* PROBLEM STATEMENT: Every line of the listing belongs in your answer exactly as written; the images do not.
##### RECORDS SHOWN #####
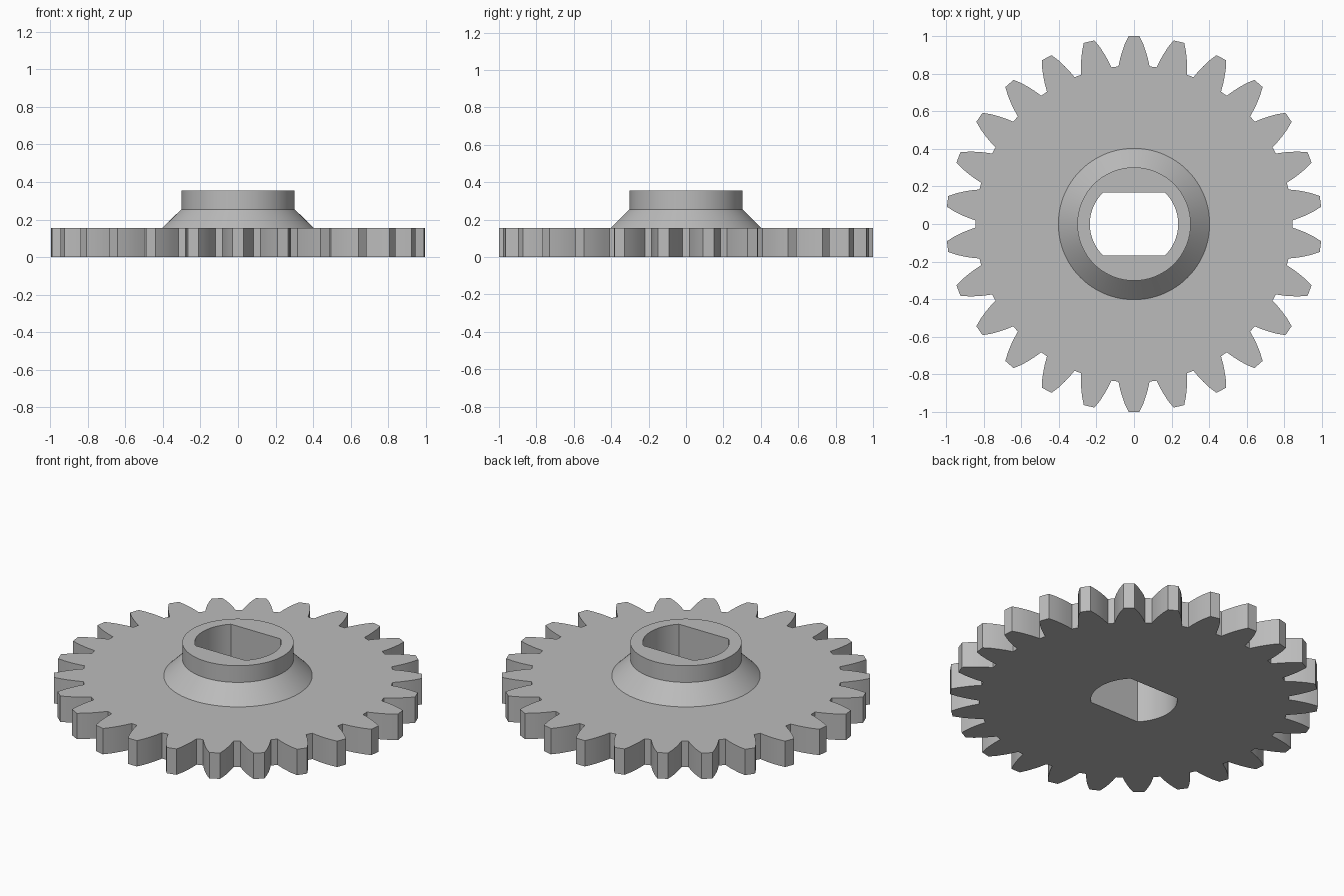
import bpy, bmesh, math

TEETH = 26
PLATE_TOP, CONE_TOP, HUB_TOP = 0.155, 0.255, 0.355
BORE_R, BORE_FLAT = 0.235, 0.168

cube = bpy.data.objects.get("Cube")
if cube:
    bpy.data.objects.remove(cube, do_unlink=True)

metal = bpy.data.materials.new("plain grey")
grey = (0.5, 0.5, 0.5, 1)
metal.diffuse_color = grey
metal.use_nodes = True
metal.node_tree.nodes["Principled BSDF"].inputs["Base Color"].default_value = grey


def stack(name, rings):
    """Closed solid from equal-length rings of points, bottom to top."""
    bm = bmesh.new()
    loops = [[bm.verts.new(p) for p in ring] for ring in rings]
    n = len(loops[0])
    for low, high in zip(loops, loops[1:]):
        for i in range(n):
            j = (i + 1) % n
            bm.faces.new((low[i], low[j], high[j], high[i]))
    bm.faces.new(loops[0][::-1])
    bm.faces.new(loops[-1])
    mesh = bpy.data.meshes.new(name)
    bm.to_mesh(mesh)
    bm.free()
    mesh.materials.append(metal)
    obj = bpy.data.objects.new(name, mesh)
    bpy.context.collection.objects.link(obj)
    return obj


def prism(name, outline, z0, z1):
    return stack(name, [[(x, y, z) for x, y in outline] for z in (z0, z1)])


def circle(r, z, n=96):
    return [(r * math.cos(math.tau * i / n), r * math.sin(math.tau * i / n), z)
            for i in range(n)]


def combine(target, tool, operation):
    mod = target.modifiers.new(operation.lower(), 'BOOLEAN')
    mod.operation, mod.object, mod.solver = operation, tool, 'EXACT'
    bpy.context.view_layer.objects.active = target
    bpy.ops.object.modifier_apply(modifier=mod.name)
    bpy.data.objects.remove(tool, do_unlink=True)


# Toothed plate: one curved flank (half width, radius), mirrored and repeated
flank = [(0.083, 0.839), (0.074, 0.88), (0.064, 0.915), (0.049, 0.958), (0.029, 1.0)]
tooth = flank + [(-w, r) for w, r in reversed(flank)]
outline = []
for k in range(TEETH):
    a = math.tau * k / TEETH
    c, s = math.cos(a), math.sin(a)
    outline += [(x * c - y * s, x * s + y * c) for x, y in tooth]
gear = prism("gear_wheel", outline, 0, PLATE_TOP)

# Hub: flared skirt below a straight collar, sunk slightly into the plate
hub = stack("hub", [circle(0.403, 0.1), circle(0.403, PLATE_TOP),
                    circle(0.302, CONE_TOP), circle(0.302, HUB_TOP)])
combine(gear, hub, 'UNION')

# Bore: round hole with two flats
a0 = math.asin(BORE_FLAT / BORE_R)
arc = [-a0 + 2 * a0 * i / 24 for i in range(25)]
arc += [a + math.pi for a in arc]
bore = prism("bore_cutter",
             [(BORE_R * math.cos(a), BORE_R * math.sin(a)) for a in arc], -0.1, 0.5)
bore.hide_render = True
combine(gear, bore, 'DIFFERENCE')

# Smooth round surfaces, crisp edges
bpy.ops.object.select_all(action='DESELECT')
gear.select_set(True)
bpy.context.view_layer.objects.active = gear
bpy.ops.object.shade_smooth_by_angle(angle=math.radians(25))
#####
* REPLY:
import bpy, bmesh, math

TEETH = 26
PLATE_TOP, CONE_TOP, HUB_TOP = 0.155, 0.255, 0.355
BORE_R, BORE_FLAT = 0.235, 0.168

cube = bpy.data.objects.get("Cube")
if cube:
    bpy.data.objects.remove(cube, do_unlink=True)

metal = bpy.data.materials.new("plain grey")
grey = (0.5, 0.5, 0.5, 1)
metal.diffuse_color = grey
metal.use_nodes = True
metal.node_tree.nodes["Principled BSDF"].inputs["Base Color"].default_value = grey


def stack(name, rings):
    """Closed solid from equal-length rings of points, bottom to top."""
    bm = bmesh.new()
    loops = [[bm.verts.new(p) for p in ring] for ring in rings]
    n = len(loops[0])
    for low, high in zip(loops, loops[1:]):
        for i in range(n):
            j = (i + 1) % n
            bm.faces.new((low[i], low[j], high[j], high[i]))
    bm.faces.new(loops[0][::-1])
    bm.faces.new(loops[-1])
    mesh = bpy.data.meshes.new(name)
    bm.to_mesh(mesh)
    bm.free()
    mesh.materials.append(metal)
    obj = bpy.data.objects.new(name, mesh)
    bpy.context.collection.objects.link(obj)
    return obj


def prism(name, outline, z0, z1):
    return stack(name, [[(x, y, z) for x, y in outline] for z in (z0, z1)])


def circle(r, z, n=96):
    return [(r * math.cos(math.tau * i / n), r * math.sin(math.tau * i / n), z)
            for i in range(n)]


def combine(target, tool, operation):
    mod = target.modifiers.new(operation.lower(), 'BOOLEAN')
    mod.operation, mod.object, mod.solver = operation, tool, 'EXACT'
    bpy.context.view_layer.objects.active = target
    bpy.ops.object.modifier_apply(modifier=mod.name)
    bpy.data.objects.remove(tool, do_unlink=True)


# Toothed plate: one curved flank (half width, radius), mirrored and repeated
flank = [(0.083, 0.839), (0.074, 0.88), (0.064, 0.915), (0.049, 0.958), (0.029, 1.0)]
tooth = flank + [(-w, r) for w, r in reversed(flank)]
outline = []
for k in range(TEETH):
    a = math.tau * k / TEETH
    c, s = math.cos(a), math.sin(a)
    outline += [(x * c - y * s, x * s + y * c) for x, y in tooth]
gear = prism("gear_wheel", outline, 0, PLATE_TOP)

# Hub: flared skirt below a straight collar, sunk slightly into the plate
hub = stack("hub", [circle(0.403, 0.1), circle(0.403, PLATE_TOP),
                    circle(0.302, CONE_TOP), circle(0.302, HUB_TOP)])
combine(gear, hub, 'UNION')

# Bore: round hole with two flats
a0 = math.asin(BORE_FLAT / BORE_R)
arc = [-a0 + 2 * a0 * i / 24 for i in range(25)]
arc += [a + math.pi for a in arc]
bore = prism("bore_cutter",
             [(BORE_R * math.cos(a), BORE_R * math.sin(a)) for a in arc], -0.1, 0.5)
bore.hide_render = True
combine(gear, bore, 'DIFFERENCE')

# Smooth round surfaces, crisp edges
bpy.ops.object.select_all(action='DESELECT')
gear.select_set(True)
bpy.context.view_layer.objects.active = gear
bpy.ops.object.shade_smooth_by_angle(angle=math.radians(25))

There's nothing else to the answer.